- [Supplied material]:
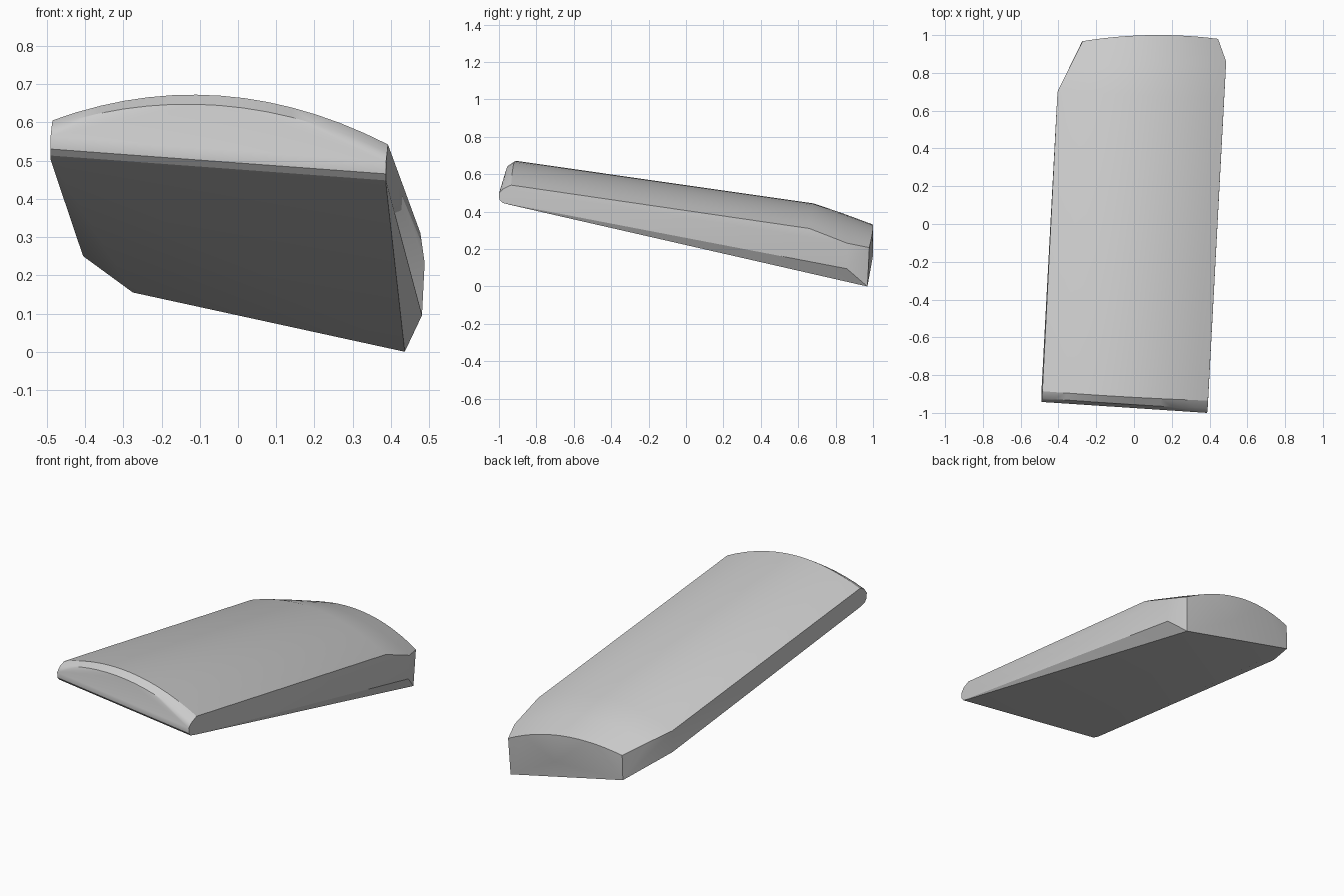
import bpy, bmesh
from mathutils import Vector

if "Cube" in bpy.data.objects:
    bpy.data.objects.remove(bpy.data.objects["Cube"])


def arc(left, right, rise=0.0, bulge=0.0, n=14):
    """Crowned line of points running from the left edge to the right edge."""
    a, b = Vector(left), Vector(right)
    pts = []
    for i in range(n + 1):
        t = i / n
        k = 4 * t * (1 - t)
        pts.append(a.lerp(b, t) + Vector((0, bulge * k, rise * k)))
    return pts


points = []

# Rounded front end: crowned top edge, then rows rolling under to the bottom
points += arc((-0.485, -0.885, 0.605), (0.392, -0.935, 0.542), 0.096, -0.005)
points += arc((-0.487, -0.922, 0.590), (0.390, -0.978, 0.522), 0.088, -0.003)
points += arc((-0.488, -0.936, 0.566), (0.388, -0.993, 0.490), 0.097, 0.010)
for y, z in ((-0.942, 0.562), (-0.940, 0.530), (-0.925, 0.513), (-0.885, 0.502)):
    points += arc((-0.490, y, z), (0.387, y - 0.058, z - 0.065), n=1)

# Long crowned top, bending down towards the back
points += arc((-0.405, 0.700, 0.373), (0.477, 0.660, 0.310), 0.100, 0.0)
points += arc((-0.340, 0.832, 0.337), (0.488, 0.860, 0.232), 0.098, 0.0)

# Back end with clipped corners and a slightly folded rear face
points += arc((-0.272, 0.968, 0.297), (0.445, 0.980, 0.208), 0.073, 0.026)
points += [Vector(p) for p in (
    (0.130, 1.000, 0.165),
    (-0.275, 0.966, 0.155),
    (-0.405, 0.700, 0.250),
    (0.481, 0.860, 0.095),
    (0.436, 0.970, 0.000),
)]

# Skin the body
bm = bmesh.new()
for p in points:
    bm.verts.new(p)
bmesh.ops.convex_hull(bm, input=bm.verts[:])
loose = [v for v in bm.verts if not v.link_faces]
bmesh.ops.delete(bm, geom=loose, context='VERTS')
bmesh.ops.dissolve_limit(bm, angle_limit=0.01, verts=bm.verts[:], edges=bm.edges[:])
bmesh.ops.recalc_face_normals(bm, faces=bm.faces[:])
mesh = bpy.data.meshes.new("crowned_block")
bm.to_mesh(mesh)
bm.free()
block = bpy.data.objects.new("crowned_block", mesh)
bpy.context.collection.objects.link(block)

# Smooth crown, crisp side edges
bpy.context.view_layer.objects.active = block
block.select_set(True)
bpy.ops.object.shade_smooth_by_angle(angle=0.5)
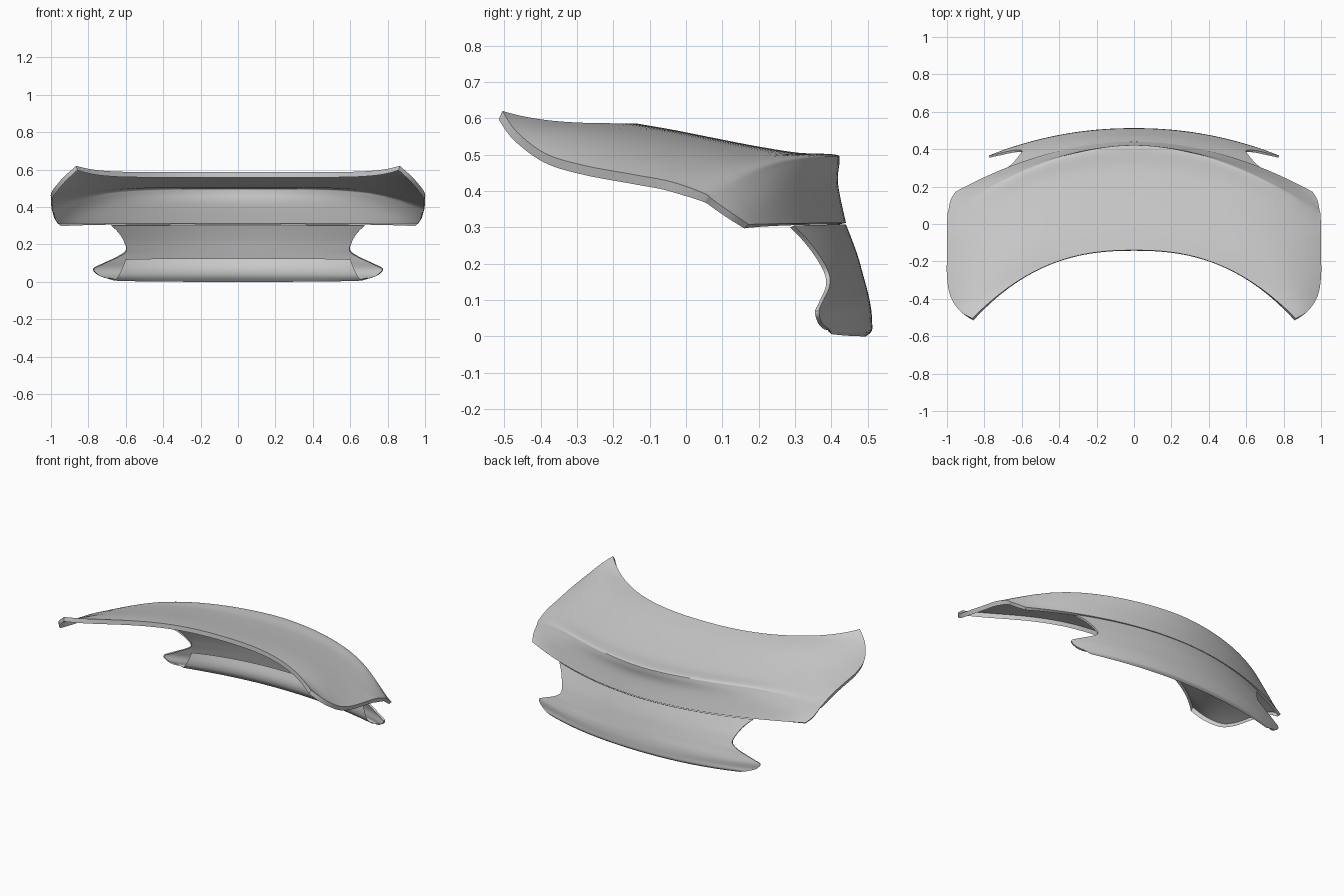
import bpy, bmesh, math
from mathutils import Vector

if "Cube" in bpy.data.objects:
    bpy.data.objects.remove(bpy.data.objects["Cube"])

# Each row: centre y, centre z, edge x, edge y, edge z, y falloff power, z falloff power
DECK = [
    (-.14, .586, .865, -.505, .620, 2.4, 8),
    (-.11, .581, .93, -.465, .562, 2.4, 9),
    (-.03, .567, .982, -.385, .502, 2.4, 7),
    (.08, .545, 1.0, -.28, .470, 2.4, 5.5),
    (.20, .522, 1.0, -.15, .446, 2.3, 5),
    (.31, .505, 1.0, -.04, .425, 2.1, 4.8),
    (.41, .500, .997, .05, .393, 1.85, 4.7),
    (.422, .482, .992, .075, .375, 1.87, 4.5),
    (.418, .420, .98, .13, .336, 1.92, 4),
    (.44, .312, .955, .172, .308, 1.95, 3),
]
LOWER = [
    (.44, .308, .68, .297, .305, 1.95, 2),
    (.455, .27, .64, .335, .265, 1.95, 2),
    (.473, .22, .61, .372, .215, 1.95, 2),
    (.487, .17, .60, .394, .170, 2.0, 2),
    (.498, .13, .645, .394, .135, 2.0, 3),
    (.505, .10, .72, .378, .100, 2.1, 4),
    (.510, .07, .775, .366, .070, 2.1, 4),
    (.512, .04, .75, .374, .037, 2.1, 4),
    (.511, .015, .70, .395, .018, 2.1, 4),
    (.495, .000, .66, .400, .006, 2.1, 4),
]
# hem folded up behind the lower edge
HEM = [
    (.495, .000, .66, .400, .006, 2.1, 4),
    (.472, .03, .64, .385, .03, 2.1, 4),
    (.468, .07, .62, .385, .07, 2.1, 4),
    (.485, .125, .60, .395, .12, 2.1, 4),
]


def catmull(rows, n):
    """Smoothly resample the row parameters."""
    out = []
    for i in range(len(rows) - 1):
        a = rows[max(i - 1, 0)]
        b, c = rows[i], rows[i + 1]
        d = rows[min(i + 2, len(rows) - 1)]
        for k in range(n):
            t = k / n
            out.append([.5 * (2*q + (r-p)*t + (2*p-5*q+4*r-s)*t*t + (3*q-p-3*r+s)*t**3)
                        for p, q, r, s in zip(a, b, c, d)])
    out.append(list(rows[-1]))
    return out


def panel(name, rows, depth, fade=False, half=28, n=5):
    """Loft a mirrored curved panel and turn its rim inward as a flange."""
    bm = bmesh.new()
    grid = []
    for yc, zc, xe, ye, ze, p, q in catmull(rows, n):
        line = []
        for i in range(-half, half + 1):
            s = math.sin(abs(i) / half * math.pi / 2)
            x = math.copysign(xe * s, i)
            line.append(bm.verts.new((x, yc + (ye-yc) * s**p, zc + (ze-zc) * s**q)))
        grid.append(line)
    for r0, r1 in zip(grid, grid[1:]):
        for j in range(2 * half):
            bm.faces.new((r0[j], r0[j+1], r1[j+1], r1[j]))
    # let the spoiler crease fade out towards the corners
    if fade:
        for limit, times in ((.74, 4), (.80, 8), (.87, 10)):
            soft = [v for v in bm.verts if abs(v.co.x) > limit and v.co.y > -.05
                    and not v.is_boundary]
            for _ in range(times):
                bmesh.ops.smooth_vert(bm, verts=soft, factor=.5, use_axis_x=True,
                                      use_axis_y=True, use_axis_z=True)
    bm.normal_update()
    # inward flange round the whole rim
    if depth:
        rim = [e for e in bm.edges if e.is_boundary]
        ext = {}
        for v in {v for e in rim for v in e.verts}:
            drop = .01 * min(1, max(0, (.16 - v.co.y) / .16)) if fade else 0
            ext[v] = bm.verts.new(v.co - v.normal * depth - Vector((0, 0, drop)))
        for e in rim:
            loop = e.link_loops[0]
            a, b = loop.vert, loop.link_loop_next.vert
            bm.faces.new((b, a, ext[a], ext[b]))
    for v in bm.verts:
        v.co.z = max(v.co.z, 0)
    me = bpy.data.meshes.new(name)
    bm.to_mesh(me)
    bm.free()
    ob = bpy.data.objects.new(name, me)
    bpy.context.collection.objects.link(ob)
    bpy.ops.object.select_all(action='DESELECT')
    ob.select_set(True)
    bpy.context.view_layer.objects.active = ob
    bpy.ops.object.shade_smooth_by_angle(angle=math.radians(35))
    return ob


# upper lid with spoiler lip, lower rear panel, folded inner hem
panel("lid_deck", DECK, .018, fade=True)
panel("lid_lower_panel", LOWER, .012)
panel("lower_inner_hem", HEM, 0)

- [Work item]: The data above should be set down again exactly, with the pictures omitted.

- [Task answer]:
import bpy, bmesh
from mathutils import Vector

if "Cube" in bpy.data.objects:
    bpy.data.objects.remove(bpy.data.objects["Cube"])


def arc(left, right, rise=0.0, bulge=0.0, n=14):
    """Crowned line of points running from the left edge to the right edge."""
    a, b = Vector(left), Vector(right)
    pts = []
    for i in range(n + 1):
        t = i / n
        k = 4 * t * (1 - t)
        pts.append(a.lerp(b, t) + Vector((0, bulge * k, rise * k)))
    return pts


points = []

# Rounded front end: crowned top edge, then rows rolling under to the bottom
points += arc((-0.485, -0.885, 0.605), (0.392, -0.935, 0.542), 0.096, -0.005)
points += arc((-0.487, -0.922, 0.590), (0.390, -0.978, 0.522), 0.088, -0.003)
points += arc((-0.488, -0.936, 0.566), (0.388, -0.993, 0.490), 0.097, 0.010)
for y, z in ((-0.942, 0.562), (-0.940, 0.530), (-0.925, 0.513), (-0.885, 0.502)):
    points += arc((-0.490, y, z), (0.387, y - 0.058, z - 0.065), n=1)

# Long crowned top, bending down towards the back
points += arc((-0.405, 0.700, 0.373), (0.477, 0.660, 0.310), 0.100, 0.0)
points += arc((-0.340, 0.832, 0.337), (0.488, 0.860, 0.232), 0.098, 0.0)

# Back end with clipped corners and a slightly folded rear face
points += arc((-0.272, 0.968, 0.297), (0.445, 0.980, 0.208), 0.073, 0.026)
points += [Vector(p) for p in (
    (0.130, 1.000, 0.165),
    (-0.275, 0.966, 0.155),
    (-0.405, 0.700, 0.250),
    (0.481, 0.860, 0.095),
    (0.436, 0.970, 0.000),
)]

# Skin the body
bm = bmesh.new()
for p in points:
    bm.verts.new(p)
bmesh.ops.convex_hull(bm, input=bm.verts[:])
loose = [v for v in bm.verts if not v.link_faces]
bmesh.ops.delete(bm, geom=loose, context='VERTS')
bmesh.ops.dissolve_limit(bm, angle_limit=0.01, verts=bm.verts[:], edges=bm.edges[:])
bmesh.ops.recalc_face_normals(bm, faces=bm.faces[:])
mesh = bpy.data.meshes.new("crowned_block")
bm.to_mesh(mesh)
bm.free()
block = bpy.data.objects.new("crowned_block", mesh)
bpy.context.collection.objects.link(block)

# Smooth crown, crisp side edges
bpy.context.view_layer.objects.active = block
block.select_set(True)
bpy.ops.object.shade_smooth_by_angle(angle=0.5)
import bpy, bmesh, math
from mathutils import Vector

if "Cube" in bpy.data.objects:
    bpy.data.objects.remove(bpy.data.objects["Cube"])

# Each row: centre y, centre z, edge x, edge y, edge z, y falloff power, z falloff power
DECK = [
    (-.14, .586, .865, -.505, .620, 2.4, 8),
    (-.11, .581, .93, -.465, .562, 2.4, 9),
    (-.03, .567, .982, -.385, .502, 2.4, 7),
    (.08, .545, 1.0, -.28, .470, 2.4, 5.5),
    (.20, .522, 1.0, -.15, .446, 2.3, 5),
    (.31, .505, 1.0, -.04, .425, 2.1, 4.8),
    (.41, .500, .997, .05, .393, 1.85, 4.7),
    (.422, .482, .992, .075, .375, 1.87, 4.5),
    (.418, .420, .98, .13, .336, 1.92, 4),
    (.44, .312, .955, .172, .308, 1.95, 3),
]
LOWER = [
    (.44, .308, .68, .297, .305, 1.95, 2),
    (.455, .27, .64, .335, .265, 1.95, 2),
    (.473, .22, .61, .372, .215, 1.95, 2),
    (.487, .17, .60, .394, .170, 2.0, 2),
    (.498, .13, .645, .394, .135, 2.0, 3),
    (.505, .10, .72, .378, .100, 2.1, 4),
    (.510, .07, .775, .366, .070, 2.1, 4),
    (.512, .04, .75, .374, .037, 2.1, 4),
    (.511, .015, .70, .395, .018, 2.1, 4),
    (.495, .000, .66, .400, .006, 2.1, 4),
]
# hem folded up behind the lower edge
HEM = [
    (.495, .000, .66, .400, .006, 2.1, 4),
    (.472, .03, .64, .385, .03, 2.1, 4),
    (.468, .07, .62, .385, .07, 2.1, 4),
    (.485, .125, .60, .395, .12, 2.1, 4),
]


def catmull(rows, n):
    """Smoothly resample the row parameters."""
    out = []
    for i in range(len(rows) - 1):
        a = rows[max(i - 1, 0)]
        b, c = rows[i], rows[i + 1]
        d = rows[min(i + 2, len(rows) - 1)]
        for k in range(n):
            t = k / n
            out.append([.5 * (2*q + (r-p)*t + (2*p-5*q+4*r-s)*t*t + (3*q-p-3*r+s)*t**3)
                        for p, q, r, s in zip(a, b, c, d)])
    out.append(list(rows[-1]))
    return out


def panel(name, rows, depth, fade=False, half=28, n=5):
    """Loft a mirrored curved panel and turn its rim inward as a flange."""
    bm = bmesh.new()
    grid = []
    for yc, zc, xe, ye, ze, p, q in catmull(rows, n):
        line = []
        for i in range(-half, half + 1):
            s = math.sin(abs(i) / half * math.pi / 2)
            x = math.copysign(xe * s, i)
            line.append(bm.verts.new((x, yc + (ye-yc) * s**p, zc + (ze-zc) * s**q)))
        grid.append(line)
    for r0, r1 in zip(grid, grid[1:]):
        for j in range(2 * half):
            bm.faces.new((r0[j], r0[j+1], r1[j+1], r1[j]))
    # let the spoiler crease fade out towards the corners
    if fade:
        for limit, times in ((.74, 4), (.80, 8), (.87, 10)):
            soft = [v for v in bm.verts if abs(v.co.x) > limit and v.co.y > -.05
                    and not v.is_boundary]
            for _ in range(times):
                bmesh.ops.smooth_vert(bm, verts=soft, factor=.5, use_axis_x=True,
                                      use_axis_y=True, use_axis_z=True)
    bm.normal_update()
    # inward flange round the whole rim
    if depth:
        rim = [e for e in bm.edges if e.is_boundary]
        ext = {}
        for v in {v for e in rim for v in e.verts}:
            drop = .01 * min(1, max(0, (.16 - v.co.y) / .16)) if fade else 0
            ext[v] = bm.verts.new(v.co - v.normal * depth - Vector((0, 0, drop)))
        for e in rim:
            loop = e.link_loops[0]
            a, b = loop.vert, loop.link_loop_next.vert
            bm.faces.new((b, a, ext[a], ext[b]))
    for v in bm.verts:
        v.co.z = max(v.co.z, 0)
    me = bpy.data.meshes.new(name)
    bm.to_mesh(me)
    bm.free()
    ob = bpy.data.objects.new(name, me)
    bpy.context.collection.objects.link(ob)
    bpy.ops.object.select_all(action='DESELECT')
    ob.select_set(True)
    bpy.context.view_layer.objects.active = ob
    bpy.ops.object.shade_smooth_by_angle(angle=math.radians(35))
    return ob


# upper lid with spoiler lip, lower rear panel, folded inner hem
panel("lid_deck", DECK, .018, fade=True)
panel("lid_lower_panel", LOWER, .012)
panel("lower_inner_hem", HEM, 0)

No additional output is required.